TASK:
Restate exactly, and only, the lines from the one containing "geometry.computeVertexNormals();" through the end of the entries, keeping both endpoints.

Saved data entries
+-------+

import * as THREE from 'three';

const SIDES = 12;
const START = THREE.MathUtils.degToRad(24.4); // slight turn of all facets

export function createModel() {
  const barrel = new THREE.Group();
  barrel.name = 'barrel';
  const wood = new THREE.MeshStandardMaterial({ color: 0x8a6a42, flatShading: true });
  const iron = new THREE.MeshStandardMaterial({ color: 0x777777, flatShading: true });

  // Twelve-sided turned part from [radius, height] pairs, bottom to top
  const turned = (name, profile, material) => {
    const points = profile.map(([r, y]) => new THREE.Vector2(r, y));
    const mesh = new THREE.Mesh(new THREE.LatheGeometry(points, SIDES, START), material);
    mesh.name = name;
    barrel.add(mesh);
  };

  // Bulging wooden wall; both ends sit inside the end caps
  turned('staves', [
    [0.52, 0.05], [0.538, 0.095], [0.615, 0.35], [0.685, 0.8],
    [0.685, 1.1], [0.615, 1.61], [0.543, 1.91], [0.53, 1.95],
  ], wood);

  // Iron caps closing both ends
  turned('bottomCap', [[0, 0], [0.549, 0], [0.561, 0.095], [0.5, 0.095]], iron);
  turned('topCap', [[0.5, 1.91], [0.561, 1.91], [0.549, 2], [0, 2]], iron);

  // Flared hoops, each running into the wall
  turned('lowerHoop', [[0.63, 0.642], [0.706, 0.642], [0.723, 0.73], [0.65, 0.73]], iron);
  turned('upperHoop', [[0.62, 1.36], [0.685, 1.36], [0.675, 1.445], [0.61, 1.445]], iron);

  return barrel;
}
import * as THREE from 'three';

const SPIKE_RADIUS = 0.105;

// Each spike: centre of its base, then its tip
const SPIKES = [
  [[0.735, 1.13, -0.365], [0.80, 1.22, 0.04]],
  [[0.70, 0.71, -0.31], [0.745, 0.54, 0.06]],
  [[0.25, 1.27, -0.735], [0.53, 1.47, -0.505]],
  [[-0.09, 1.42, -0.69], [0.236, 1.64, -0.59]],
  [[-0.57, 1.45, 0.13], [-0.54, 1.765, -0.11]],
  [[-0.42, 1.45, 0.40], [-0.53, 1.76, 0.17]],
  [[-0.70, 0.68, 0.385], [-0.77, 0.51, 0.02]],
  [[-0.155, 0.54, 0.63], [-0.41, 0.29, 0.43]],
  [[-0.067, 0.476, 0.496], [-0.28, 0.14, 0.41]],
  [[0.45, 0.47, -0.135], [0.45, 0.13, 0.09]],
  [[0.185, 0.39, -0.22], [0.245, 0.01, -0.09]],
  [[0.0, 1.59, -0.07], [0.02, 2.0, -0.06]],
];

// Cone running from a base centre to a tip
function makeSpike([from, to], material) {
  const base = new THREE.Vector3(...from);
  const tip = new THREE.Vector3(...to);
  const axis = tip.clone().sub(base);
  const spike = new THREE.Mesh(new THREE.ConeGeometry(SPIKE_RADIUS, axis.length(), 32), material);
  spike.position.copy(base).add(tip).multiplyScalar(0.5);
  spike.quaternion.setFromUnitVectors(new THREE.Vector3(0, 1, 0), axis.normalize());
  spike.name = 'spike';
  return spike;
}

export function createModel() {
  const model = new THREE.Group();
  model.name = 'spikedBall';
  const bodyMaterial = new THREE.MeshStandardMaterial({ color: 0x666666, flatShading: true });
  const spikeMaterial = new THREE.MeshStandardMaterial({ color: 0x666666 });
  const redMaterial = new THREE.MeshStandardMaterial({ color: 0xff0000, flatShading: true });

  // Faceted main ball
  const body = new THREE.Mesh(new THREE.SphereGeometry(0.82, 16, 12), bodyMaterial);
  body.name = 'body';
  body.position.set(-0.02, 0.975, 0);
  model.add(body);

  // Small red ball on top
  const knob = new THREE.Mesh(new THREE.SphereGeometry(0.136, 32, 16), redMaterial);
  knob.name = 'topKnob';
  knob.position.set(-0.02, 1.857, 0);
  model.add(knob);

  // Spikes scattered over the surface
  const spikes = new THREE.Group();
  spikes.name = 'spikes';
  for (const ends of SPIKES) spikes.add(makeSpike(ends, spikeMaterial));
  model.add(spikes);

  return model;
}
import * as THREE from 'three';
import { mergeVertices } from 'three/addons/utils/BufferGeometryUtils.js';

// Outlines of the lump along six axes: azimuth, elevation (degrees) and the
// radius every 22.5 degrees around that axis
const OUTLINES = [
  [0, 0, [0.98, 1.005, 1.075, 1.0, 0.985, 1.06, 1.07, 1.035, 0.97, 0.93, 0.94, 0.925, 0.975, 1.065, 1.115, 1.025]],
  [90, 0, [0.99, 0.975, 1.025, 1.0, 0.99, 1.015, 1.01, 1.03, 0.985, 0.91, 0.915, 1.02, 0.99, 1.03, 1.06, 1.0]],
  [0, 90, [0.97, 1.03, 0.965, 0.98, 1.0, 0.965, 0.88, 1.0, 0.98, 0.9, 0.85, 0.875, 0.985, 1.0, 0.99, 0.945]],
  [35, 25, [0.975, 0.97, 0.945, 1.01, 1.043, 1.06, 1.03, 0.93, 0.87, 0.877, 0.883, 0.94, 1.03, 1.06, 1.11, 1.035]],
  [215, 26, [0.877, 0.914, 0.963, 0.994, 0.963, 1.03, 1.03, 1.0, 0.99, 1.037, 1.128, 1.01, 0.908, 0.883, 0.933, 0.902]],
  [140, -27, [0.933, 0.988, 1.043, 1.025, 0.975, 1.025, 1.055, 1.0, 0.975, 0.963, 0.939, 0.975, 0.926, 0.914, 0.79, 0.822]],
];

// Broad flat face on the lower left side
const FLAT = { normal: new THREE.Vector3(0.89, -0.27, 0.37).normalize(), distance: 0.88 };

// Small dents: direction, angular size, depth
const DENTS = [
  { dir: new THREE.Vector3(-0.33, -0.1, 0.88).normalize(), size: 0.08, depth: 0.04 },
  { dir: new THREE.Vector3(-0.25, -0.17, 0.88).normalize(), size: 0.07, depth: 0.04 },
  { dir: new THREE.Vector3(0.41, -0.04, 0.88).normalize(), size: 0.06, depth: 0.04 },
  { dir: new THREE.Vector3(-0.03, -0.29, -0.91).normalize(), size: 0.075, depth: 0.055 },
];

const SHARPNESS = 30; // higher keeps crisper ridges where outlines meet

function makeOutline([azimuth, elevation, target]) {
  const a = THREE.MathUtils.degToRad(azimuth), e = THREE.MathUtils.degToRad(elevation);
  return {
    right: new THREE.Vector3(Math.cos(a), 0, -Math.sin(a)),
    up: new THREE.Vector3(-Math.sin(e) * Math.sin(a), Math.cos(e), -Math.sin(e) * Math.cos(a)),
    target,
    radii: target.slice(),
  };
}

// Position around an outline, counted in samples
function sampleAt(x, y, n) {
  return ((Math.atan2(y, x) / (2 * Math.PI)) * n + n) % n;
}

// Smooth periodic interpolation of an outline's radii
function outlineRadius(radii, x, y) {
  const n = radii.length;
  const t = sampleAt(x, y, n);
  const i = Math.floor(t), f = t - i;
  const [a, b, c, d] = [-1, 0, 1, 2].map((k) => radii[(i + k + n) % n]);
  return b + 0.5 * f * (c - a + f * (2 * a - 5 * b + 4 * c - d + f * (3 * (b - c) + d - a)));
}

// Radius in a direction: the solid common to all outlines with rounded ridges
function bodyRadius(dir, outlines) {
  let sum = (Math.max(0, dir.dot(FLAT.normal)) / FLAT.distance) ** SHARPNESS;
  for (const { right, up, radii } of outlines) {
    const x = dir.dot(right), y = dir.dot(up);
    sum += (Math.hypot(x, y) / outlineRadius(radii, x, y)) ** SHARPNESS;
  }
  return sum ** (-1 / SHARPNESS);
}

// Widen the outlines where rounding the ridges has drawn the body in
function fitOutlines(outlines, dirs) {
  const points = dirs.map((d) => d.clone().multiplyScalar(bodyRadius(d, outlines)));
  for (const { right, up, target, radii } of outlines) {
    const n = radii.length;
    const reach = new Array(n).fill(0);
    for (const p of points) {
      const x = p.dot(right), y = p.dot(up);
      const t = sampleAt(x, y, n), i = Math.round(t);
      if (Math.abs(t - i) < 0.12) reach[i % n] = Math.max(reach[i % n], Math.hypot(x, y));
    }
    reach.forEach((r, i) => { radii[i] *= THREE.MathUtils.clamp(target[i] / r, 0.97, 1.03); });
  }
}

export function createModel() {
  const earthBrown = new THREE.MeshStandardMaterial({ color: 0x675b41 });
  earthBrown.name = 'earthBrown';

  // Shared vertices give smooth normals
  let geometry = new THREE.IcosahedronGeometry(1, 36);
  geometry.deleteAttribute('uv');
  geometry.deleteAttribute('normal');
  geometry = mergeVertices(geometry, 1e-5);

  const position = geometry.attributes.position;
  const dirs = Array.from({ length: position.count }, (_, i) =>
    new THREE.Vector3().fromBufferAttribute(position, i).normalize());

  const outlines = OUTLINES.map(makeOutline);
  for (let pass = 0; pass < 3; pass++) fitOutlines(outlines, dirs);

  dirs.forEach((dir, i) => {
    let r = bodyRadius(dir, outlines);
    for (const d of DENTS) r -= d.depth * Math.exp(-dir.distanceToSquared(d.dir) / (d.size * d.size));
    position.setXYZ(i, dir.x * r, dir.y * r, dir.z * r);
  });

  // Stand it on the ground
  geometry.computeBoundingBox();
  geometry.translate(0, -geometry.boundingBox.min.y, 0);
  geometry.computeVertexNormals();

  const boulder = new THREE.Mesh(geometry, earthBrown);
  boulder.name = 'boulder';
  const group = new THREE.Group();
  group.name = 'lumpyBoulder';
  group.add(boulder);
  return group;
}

+-------+

RESULT FOR THIS TASK:
  geometry.computeVertexNormals();

  const boulder = new THREE.Mesh(geometry, earthBrown);
  boulder.name = 'boulder';
  const group = new THREE.Group();
  group.name = 'lumpyBoulder';
  group.add(boulder);
  return group;
}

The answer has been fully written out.